INPUT DATA

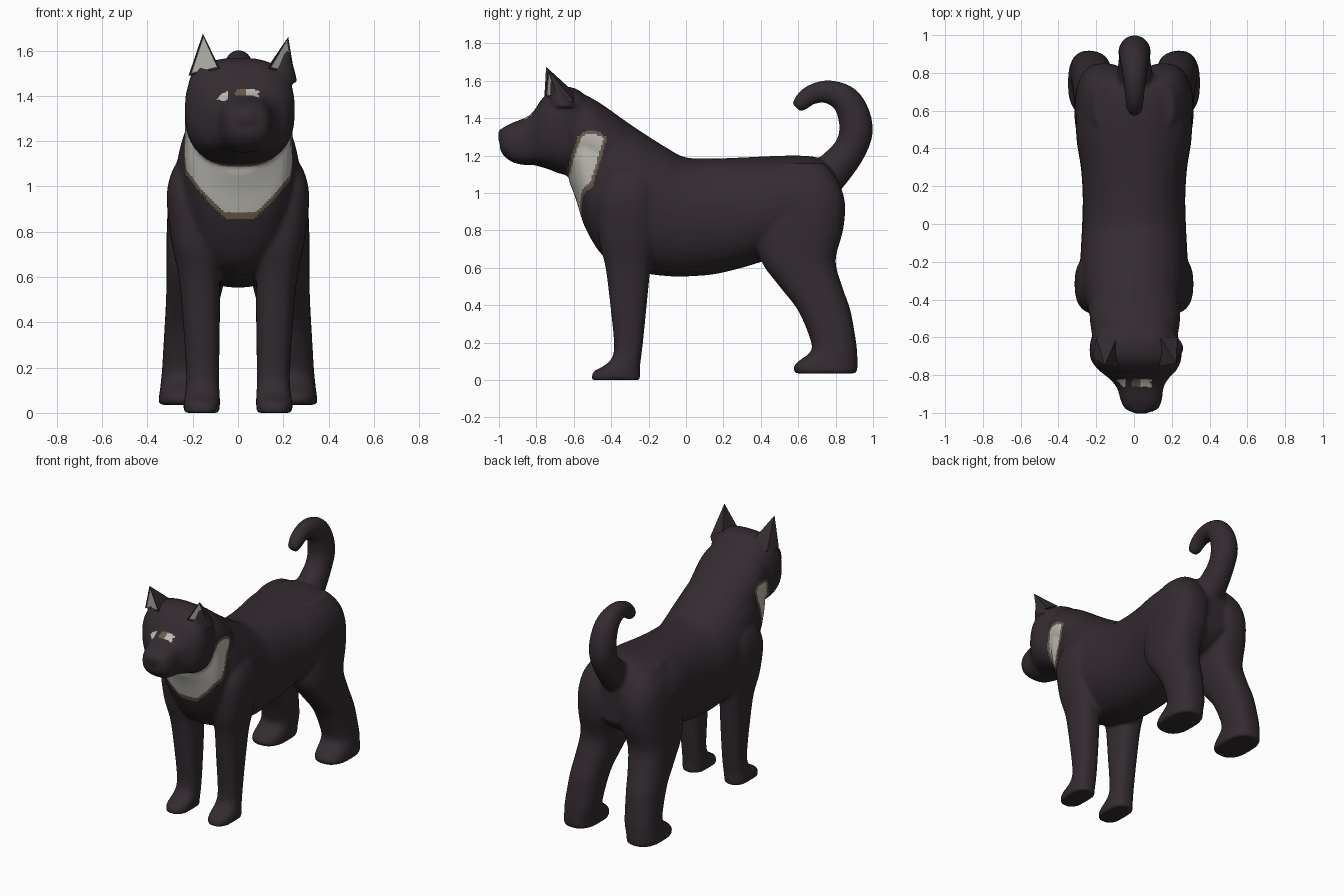
import bpy, bmesh, math
from mathutils import Vector

if "Cube" in bpy.data.objects:
    bpy.data.objects.remove(bpy.data.objects["Cube"])


def material(name, rgb):
    m = bpy.data.materials.new(name)
    m.diffuse_color = (*rgb, 1)
    m.use_nodes = True
    m.node_tree.nodes["Principled BSDF"].inputs["Base Color"].default_value = m.diffuse_color
    return m


DARK = material("dark fur", (0.033, 0.024, 0.030))
WHITE = material("pale fur", (0.50, 0.49, 0.45))
TAN = material("tan fur", (0.14, 0.11, 0.075))


def smooth_stations(rows, steps=4):
    """Catmull-Rom interpolation of station rows."""
    out = []
    for i in range(len(rows) - 1):
        p = [rows[max(i - 1, 0)], rows[i], rows[i + 1], rows[min(i + 2, len(rows) - 1)]]
        for s in range(steps):
            t = s / steps
            out.append([0.5 * (2 * b + (c - a) * t + (2 * a - 5 * b + 4 * c - d) * t * t
                               + (3 * b - a - 3 * c + d) * t ** 3) for a, b, c, d in zip(*p)])
    return out + [list(rows[-1])]


def loft(bm, rings, power=2.0, sides=32):
    """Skin closed superellipse rings given as (centre, u axis, v axis)."""
    loops = []
    for c, u, v in rings:
        loop = []
        for k in range(sides):
            a = 2 * math.pi * k / sides
            cs, sn = math.cos(a), math.sin(a)
            loop.append(bm.verts.new(Vector(c)
                        + Vector(u) * math.copysign(abs(cs) ** (2 / power), cs)
                        + Vector(v) * math.copysign(abs(sn) ** (2 / power), sn)))
        loops.append(loop)
    for a, b in zip(loops, loops[1:]):
        for k in range(sides):
            j = (k + 1) % sides
            bm.faces.new((a[k], a[j], b[j], b[k]))
    bm.faces.new(loops[0])
    bm.faces.new(loops[-1])


def along_y(bm, rows, power):
    """Rows: y, x centre, top, bottom, half width."""
    loft(bm, [((x, y, (t + b) / 2), (w, 0, 0), (0, 0, (t - b) / 2))
              for y, x, t, b, w in smooth_stations(rows)], power)


def leg(bm, rows, power=2.5):
    """Rows: z, front y, back y, inner x, outer x; built on both sides."""
    for s in (-1, 1):
        loft(bm, [((s * (xi + xo) / 2, (f + b) / 2, z), ((xo - xi) / 2, 0, 0), (0, (b - f) / 2, 0))
                  for z, f, b, xi, xo in smooth_stations(rows)], power)


bm = bmesh.new()
# torso
along_y(bm, [(-.625, .005, 1.48, 1.06, .15), (-.59, .005, 1.54, .97, .20), (-.55, .005, 1.53, .84, .225),
             (-.5, .003, 1.505, .74, .235), (-.45, 0, 1.475, .67, .245), (-.38, 0, 1.425, .62, .27),
             (-.25, 0, 1.335, .575, .285), (-.1, 0, 1.24, .555, .28), (0, 0, 1.19, .553, .275),
             (.15, 0, 1.185, .565, .272), (.3, 0, 1.19, .60, .282), (.45, 0, 1.197, .645, .305),
             (.6, 0, 1.2, .68, .305), (.7, 0, 1.19, .70, .27), (.78, 0, 1.15, .75, .2),
             (.825, 0, 1.04, .80, .12)], 2.2)
# thick neck
along_y(bm, [(-.6, .005, 1.55, 1.10, .225), (-.5, .005, 1.505, 1.10, .24), (-.4, .003, 1.44, 1.02, .235),
             (-.28, 0, 1.35, 1.0, .21), (-.15, 0, 1.26, .95, .17)], 2.1)
# head and muzzle, turned slightly to one side
along_y(bm, [(-.48, .005, 1.46, 1.17, .15), (-.56, .005, 1.54, 1.12, .21), (-.62, .005, 1.567, 1.095, .235),
             (-.68, .008, 1.565, 1.105, .243), (-.73, .012, 1.545, 1.125, .235), (-.78, .02, 1.49, 1.14, .20),
             (-.82, .026, 1.43, 1.15, .155), (-.87, .033, 1.398, 1.15, .122), (-.93, .038, 1.375, 1.165, .11),
             (-.975, .04, 1.35, 1.20, .09), (-.995, .04, 1.325, 1.235, .055)], 2.6)
# nose
along_y(bm, [(-.94, .037, 1.34, 1.26, .05), (-.985, .037, 1.345, 1.265, .055),
             (-1.004, .037, 1.33, 1.28, .035)], 2.2)
# mounds behind the ears
for xb, xt in ((-.145, -.153), (.19, .212)):
    loft(bm, [((xb + (xt - xb) * t, -.655 - .06 * t, 1.46 + .16 * t), (.062 * (1 - t) + .012, 0, 0),
               (0, .06 * (1 - t) + .012, 0)) for t in (0, .25, .5, .75, 1)])
# front legs with paws
leg(bm, [(1.14, -.38, -.22, .12, .24), (1.07, -.43, -.18, .10, .29), (.95, -.475, -.16, .08, .315),
         (.75, -.465, -.17, .08, .293), (.6, -.43, -.19, .08, .262), (.4, -.405, -.21, .08, .243),
         (.2, -.385, -.23, .083, .23), (.12, -.395, -.24, .083, .23), (.075, -.44, -.245, .08, .235),
         (.045, -.495, -.245, .08, .24), (0, -.507, -.245, .08, .24)])
# hind legs with paws
leg(bm, [(1.16, .50, .74, .06, .21), (1.07, .44, .81, .03, .275), (.95, .40, .85, .005, .305),
         (.8, .38, .84, .01, .315), (.64, .40, .80, .045, .315), (.5, .50, .835, .08, .318),
         (.37, .60, .88, .105, .325), (.2, .67, .91, .12, .335), (.145, .66, .915, .125, .34),
         (.1, .60, .918, .13, .345), (.065, .572, .918, .13, .35), (.035, .585, .91, .13, .35)])
# curled tail
path = smooth_stations([(.72, 1.06, .11), (.785, 1.12, .10), (.875, 1.23, .088), (.91, 1.35, .09),
                        (.865, 1.485, .08), (.765, 1.54, .063), (.67, 1.525, .053), (.615, 1.48, .045),
                        (.59, 1.455, .03)])
rings = []
for i, (y, z, r) in enumerate(path):
    a, b = path[max(i - 1, 0)], path[min(i + 1, len(path) - 1)]
    d = Vector((0, b[0] - a[0], b[1] - a[1])).normalized()
    rings.append(((0.003, y, z), (r * .95, 0, 0), (0, -d.z * r, d.y * r)))
loft(bm, rings)
bmesh.ops.recalc_face_normals(bm, faces=bm.faces)

# fuse the parts into one smooth skin
raw = bpy.data.meshes.new("raw_skin")
bm.to_mesh(raw)
bm.free()
body = bpy.data.objects.new("dog_body", raw)
bpy.context.collection.objects.link(body)
rem = body.modifiers.new("fuse", 'REMESH')
rem.mode = 'VOXEL'
rem.voxel_size = 0.01
soft = body.modifiers.new("soften", 'SMOOTH')
soft.factor = 0.5
soft.iterations = 12
skin = bpy.data.meshes.new_from_object(body.evaluated_get(bpy.context.evaluated_depsgraph_get()))
body.modifiers.clear()
body.data = skin
skin.materials.clear()
for m in (DARK, WHITE, TAN):
    skin.materials.append(m)

# chest bib with a tan rim, and pale slits at the eyes
for p in skin.polygons:
    x, y, z = p.center
    top = 1.335 - 6 * (y + .505) ** 2
    bib = min((z - .82 - 1.6 * abs(x - .01) ** 1.35) * .8, -.42 - .30 * (1.3 - z) - y,
              top - z, y + .645 - (z - 1.1) * .33)
    slit = y > -.862 and y < -.822 and z > 1.38
    p.material_index = 0
    if bib > 0:
        p.material_index = 1 if bib > .018 and z > .865 else 2
    elif slit and -.01 < x < .09:
        p.material_index = 1 if x > .035 else 2
    elif slit and -.09 < x < -.045:
        p.material_index = 1
    p.use_smooth = True


# ears: pointed shells with a pale hollow in front
def ear(name, outer, inner, back_in, back_out, tip):
    b = bmesh.new()
    base = [b.verts.new(v) for v in (outer, inner, back_in, back_out)]
    t = b.verts.new(tip)
    front = b.faces.new((base[0], base[1], t))
    for i in (1, 2, 3):
        b.faces.new((base[i], base[(i + 1) % 4], t))
    b.faces.new(base[::-1])
    bmesh.ops.recalc_face_normals(b, faces=b.faces)
    bmesh.ops.inset_region(b, faces=[front], thickness=.009)
    for f in bmesh.ops.inset_region(b, faces=[front], thickness=.006, depth=-.004)["faces"]:
        f.material_index = 2
    front.material_index = 1
    me = bpy.data.meshes.new(name)
    b.to_mesh(me)
    b.free()
    for m in (DARK, WHITE, TAN):
        me.materials.append(m)
    ob = bpy.data.objects.new(name, me)
    bpy.context.collection.objects.link(ob)


ear("ear_left", (-.218, -.705, 1.49), (-.08, -.757, 1.52), (-.09, -.60, 1.54), (-.20, -.60, 1.49),
    (-.155, -.748, 1.675))
ear("ear_right", (.25, -.68, 1.49), (.135, -.753, 1.52), (.14, -.60, 1.54), (.23, -.60, 1.49),
    (.222, -.738, 1.66))
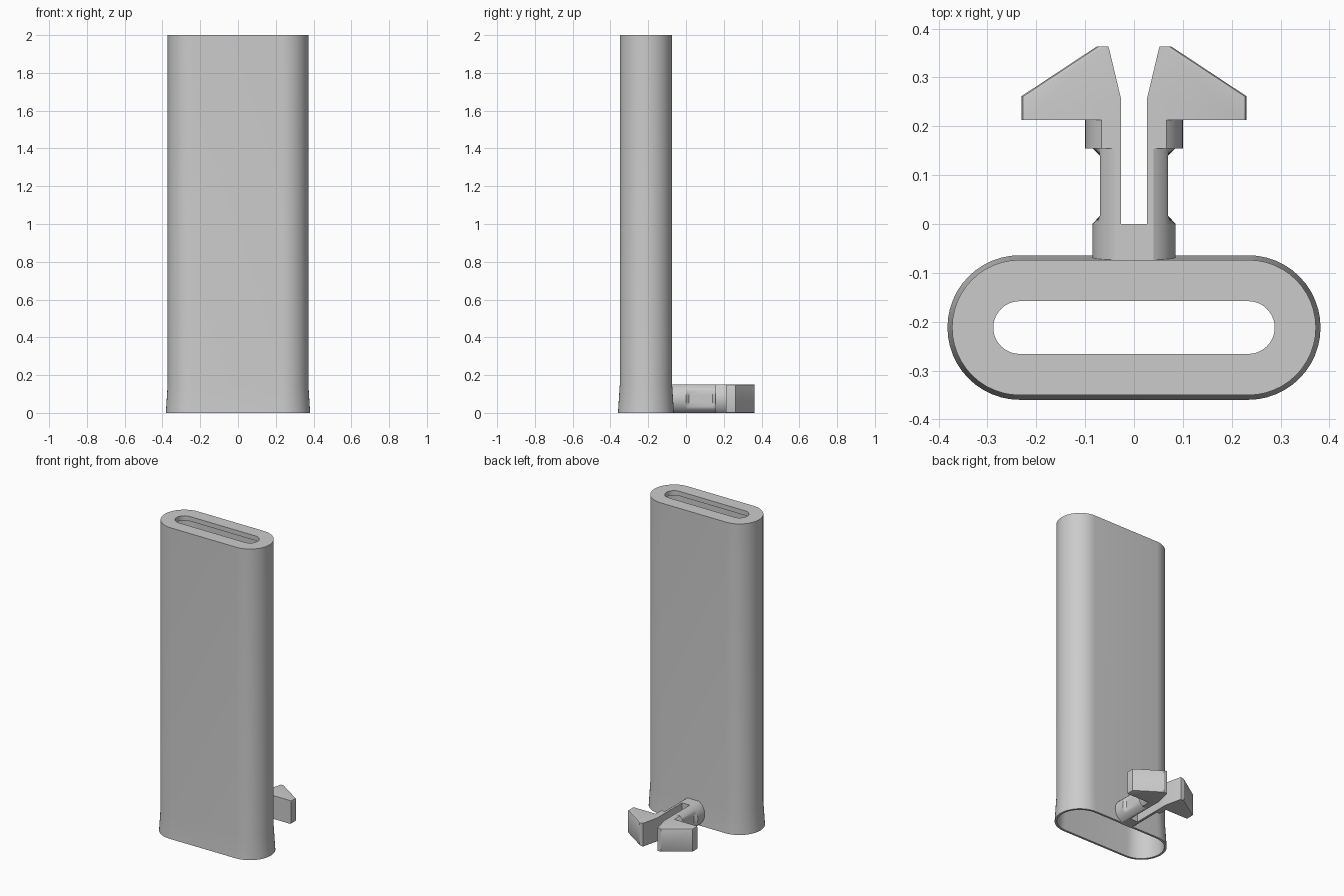
import bpy
import bmesh
from math import asin, cos, sin, pi, radians

if "Cube" in bpy.data.objects:
    bpy.data.objects.remove(bpy.data.objects["Cube"], do_unlink=True)

grey = bpy.data.materials.new("plain_grey")
grey.use_nodes = True
COLOUR = (0.6, 0.6, 0.6, 1)
grey.diffuse_color = COLOUR
grey.node_tree.nodes["Principled BSDF"].inputs["Base Color"].default_value = COLOUR

BODY_Y = -0.212     # centre of the tube
HALF_FLAT = 0.234   # half length of the flat sides
MID_Z = 0.075       # clip mid height and half thickness


def finish(name, bm):
    bmesh.ops.recalc_face_normals(bm, faces=bm.faces)
    mesh = bpy.data.meshes.new(name)
    bm.to_mesh(mesh)
    bm.free()
    obj = bpy.data.objects.new(name, mesh)
    bpy.context.collection.objects.link(obj)
    mesh.materials.append(grey)
    bpy.ops.object.select_all(action="DESELECT")
    obj.select_set(True)
    bpy.context.view_layer.objects.active = obj
    bpy.ops.object.shade_smooth_by_angle(angle=radians(30))
    return obj


def loft(name, rings, closed=False):
    """Skin a list of equal point rings; closed joins last to first, else caps."""
    bm = bmesh.new()
    loops = [[bm.verts.new(p) for p in ring] for ring in rings]
    pairs = list(zip(loops, loops[1:]))
    if closed:
        pairs.append((loops[-1], loops[0]))
    else:
        bm.faces.new(loops[0])
        bm.faces.new(loops[-1])
    n = len(loops[0])
    for a, b in pairs:
        for i in range(n):
            j = (i + 1) % n
            bm.faces.new((a[i], a[j], b[j], b[i]))
    return finish(name, bm)


def stadium(radius, z, steps=24):
    ring = []
    for side in (1, -1):
        for i in range(steps + 1):
            a = -pi / 2 + pi * i / steps
            ring.append((side * (HALF_FLAT + radius * cos(a)),
                         BODY_Y + side * radius * sin(a), z))
    return ring


def arc(y, radius, x_max, steps=24):
    """Right side of a cylinder along y, trimmed flat above, below and at x_max."""
    limit = asin(MID_Z / radius)
    angles = [limit * (2 * i / steps - 1) for i in range(steps + 1)]
    return [(min(radius * cos(a), x_max), y, MID_Z + radius * sin(a)) for a in angles]


def mirror(obj):
    obj.modifiers.new("mirror", "MIRROR")


# Hollow tube: flared foot, straight wall, thick lip around the top slot
profile = [(0.148, 0), (0.1385, 0.15), (0.1385, 2), (0.054, 2),
           (0.054, 1.97), (0.128, 1.97), (0.128, 0.15), (0.134, 0)]
loft("tube_body", [stadium(r, z) for r, z in profile], closed=True)

# Round clip base joined to the back of the tube
base = []
for y in (-0.08, 0):
    half = arc(y, 0.085, 0.085)
    base.append(half + [(-x, yy, z) for x, yy, z in reversed(half)])
loft("clip_base", base)

# Pair of spring arms with a waisted side and a wider collar
SLOT = 0.027
sections = [(0, 0.085, 0.085), (0.017, 0.085, 0.07), (0.14, 0.085, 0.07),
            (0.155, 0.085, 0.085), (0.155, 0.1, 0.1), (0.215, 0.1, 0.1)]
arms = [arc(*s) + [(SLOT, s[0], 2 * MID_Z), (SLOT, s[0], 0)] for s in sections]
mirror(loft("clip_arms", arms))

# Pair of barbs, with softened outer edges
outline = [(SLOT, 0.213), (SLOT, 0.258), (0.052, 0.363),
           (0.077, 0.363), (0.23, 0.262), (0.23, 0.213)]
bm = bmesh.new()
face = bm.faces.new([bm.verts.new((x, y, 0)) for x, y in outline])
top = bmesh.ops.extrude_face_region(bm, geom=[face])["geom"]
bmesh.ops.translate(bm, vec=(0, 0, 2 * MID_Z),
                    verts=[v for v in top if isinstance(v, bmesh.types.BMVert)])
soft = [e for e in bm.edges
        if all(v.co.x > 0.07 for v in e.verts)
        and abs(e.verts[0].co.z - e.verts[1].co.z) < 0.01]
bmesh.ops.bevel(bm, geom=soft, offset=0.008, segments=2, profile=0.5, affect="EDGES")
mirror(finish("clip_barbs", bm))
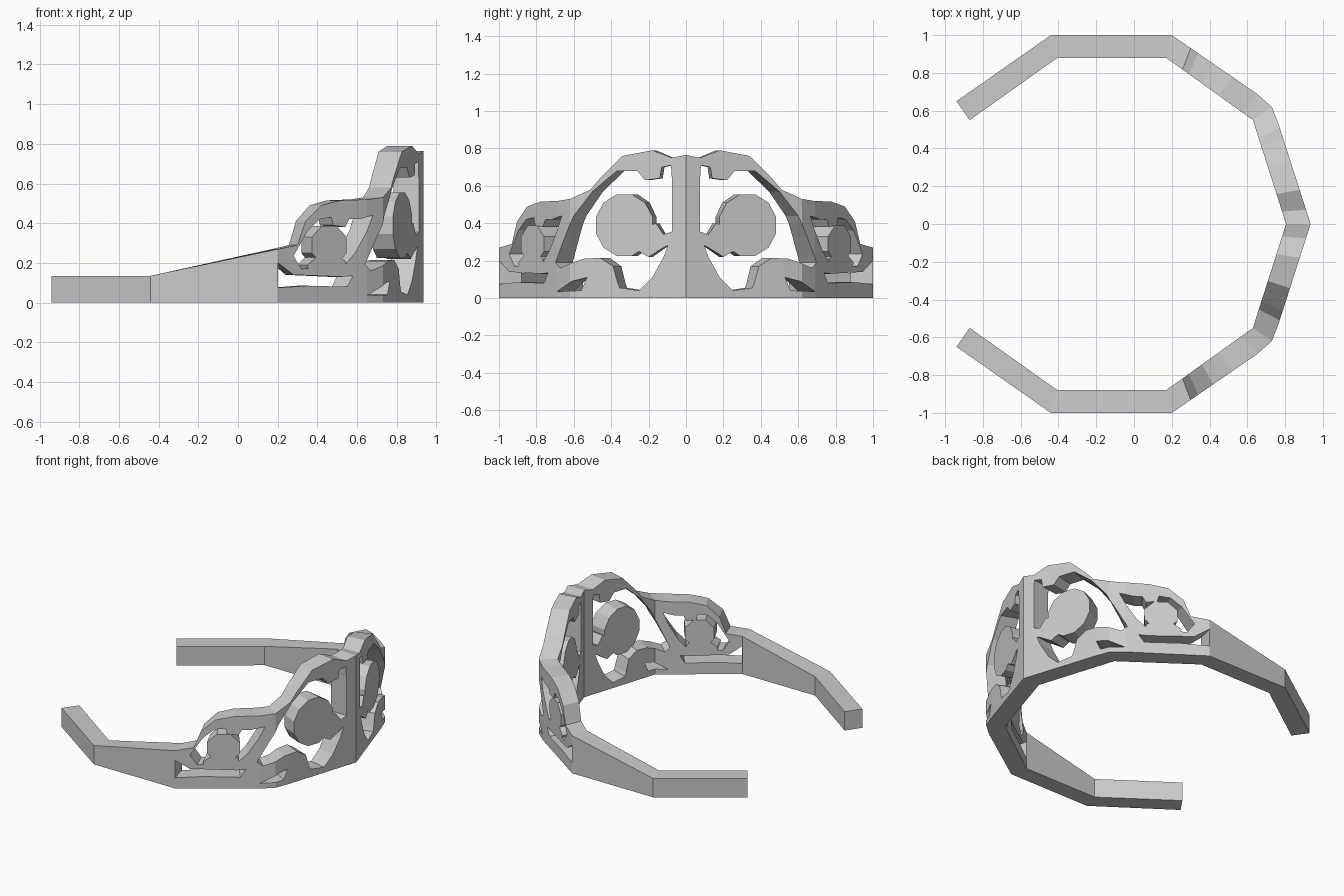
import bpy, bmesh, math
from mathutils import Vector

if "Cube" in bpy.data.objects:
    bpy.data.objects.remove(bpy.data.objects["Cube"])

# Flat pattern coordinate u runs from the front centre round to the open end.
# Each station: u, outer x, outer y, inner x, inner y
STATIONS = [(0, .935, 0, .805, 0), (.53, .765, .53, .655, .47),
            (.62, .73, .62, .63, .55), (.70, .65, .69, .56, .60),
            (1.15, .20, 1.0, .17, .88), (1.79, -.44, 1.0, -.405, .88),
            (2.29, -.94, .65, -.87, .55)]


def wrap(u, z, inner):
    k = 3 if inner else 1
    for a, b in zip(STATIONS, STATIONS[1:]):
        if u <= b[0] + 1e-5:
            break
    t = (u - a[0]) / (b[0] - a[0])
    return Vector((a[k] + (b[k] - a[k]) * t, a[k + 1] + (b[k + 1] - a[k + 1]) * t, z))


def wrapped_part(name, loops):
    """Fill loops (outline then holes), bend round the head, thicken and mirror."""
    bm = bmesh.new()
    edges = []
    for loop in loops:
        vs = [bm.verts.new((u, z, 0)) for u, z in loop]
        edges += [bm.edges.new((vs[i - 1], vs[i])) for i in range(len(vs))]
    bmesh.ops.triangle_fill(bm, edges=edges, use_beauty=True, normal=(0, 0, 1))
    for s in STATIONS[1:-1]:
        bmesh.ops.bisect_plane(bm, geom=bm.verts[:] + bm.edges[:] + bm.faces[:],
                               dist=1e-5, plane_co=(s[0], 0, 0), plane_no=(1, 0, 0))
    ext = bmesh.ops.extrude_face_region(bm, geom=bm.faces[:], use_keep_orig=True)
    inner = {g for g in ext['geom'] if isinstance(g, bmesh.types.BMVert)}
    seam = [f for f in bm.faces if all(v.co.x < 1e-5 for v in f.verts)]
    bmesh.ops.delete(bm, geom=seam, context='FACES')
    for v in bm.verts:
        v.co = wrap(v.co.x, v.co.y, v in inner)
    bmesh.ops.recalc_face_normals(bm, faces=bm.faces[:])
    me = bpy.data.meshes.new(name)
    bm.to_mesh(me)
    bm.free()
    ob = bpy.data.objects.new(name, me)
    bpy.context.collection.objects.link(ob)
    m = ob.modifiers.new("mirror", 'MIRROR')
    m.use_axis = (False, True, False)
    m.use_clip = True
    return ob


def disc(cu, cz, ru, rz, n):
    return [(cu + ru * math.cos(2 * math.pi * (i + .5) / n),
             cz + rz * math.sin(2 * math.pi * (i + .5) / n)) for i in range(n)]


# Band with crest silhouette
outline = [(0, 0), (2.29, 0), (2.29, .135), (1.79, .135), (1.05, .29), (1.01, .41),
           (.93, .49), (.83, .515), (.69, .52), (.62, .53), (.51, .58), (.46, .64),
           (.34, .76), (.18, .79), (.075, .75), (0, .765)]
# Openings cut through the crest
main_opening = [(.25, .04), (.18, .11), (.12, .22), (.075, .34), (.075, .63), (.08, .71),
                (.13, .70), (.14, .64), (.22, .63), (.26, .68), (.37, .68), (.50, .57),
                (.60, .44), (.65, .33), (.71, .19), (.68, .16), (.62, .185), (.55, .21),
                (.46, .215), (.39, .17), (.365, .08), (.355, .055)]
side_opening = [(1.07, .235), (1.0, .36), (.94, .42), (.88, .43), (.87, .39), (.81, .38),
                (.79, .42), (.74, .42), (.67, .44), (.70, .36), (.76, .25), (.82, .18),
                (1.03, .17)]
lower_opening = [(1.149, .075), (1.149, .20), (1.07, .14), (.82, .13), (.77, .135),
                 (.80, .08), (1.0, .085)]
scroll_opening = [(.70, .035), (.61, .09), (.53, .11), (.56, .04)]
wrapped_part("crest_band", [outline, main_opening, side_opening, lower_opening, scroll_opening])

# Round ends of the scrolls and their stems
wrapped_part("large_scroll_disc", [disc(.33, .39, .157, .17, 12)])
wrapped_part("large_scroll_stem", [[(.06, .36), (.06, .30), (.12, .27), (.20, .22),
                                    (.27, .26), (.22, .38), (.16, .40), (.12, .34)]])
wrapped_part("small_scroll_disc", [disc(.89, .29, .095, .105, 8)])
wrapped_part("small_scroll_stem", [[(.99, .15), (.80, .15), (.81, .21), (.86, .25),
                                    (.93, .25), (1.0, .19)]])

PROBLEM DETAILS
Say how many lines in the records hold the string "collection", please, and add no other words.

RESPONSE AREA
4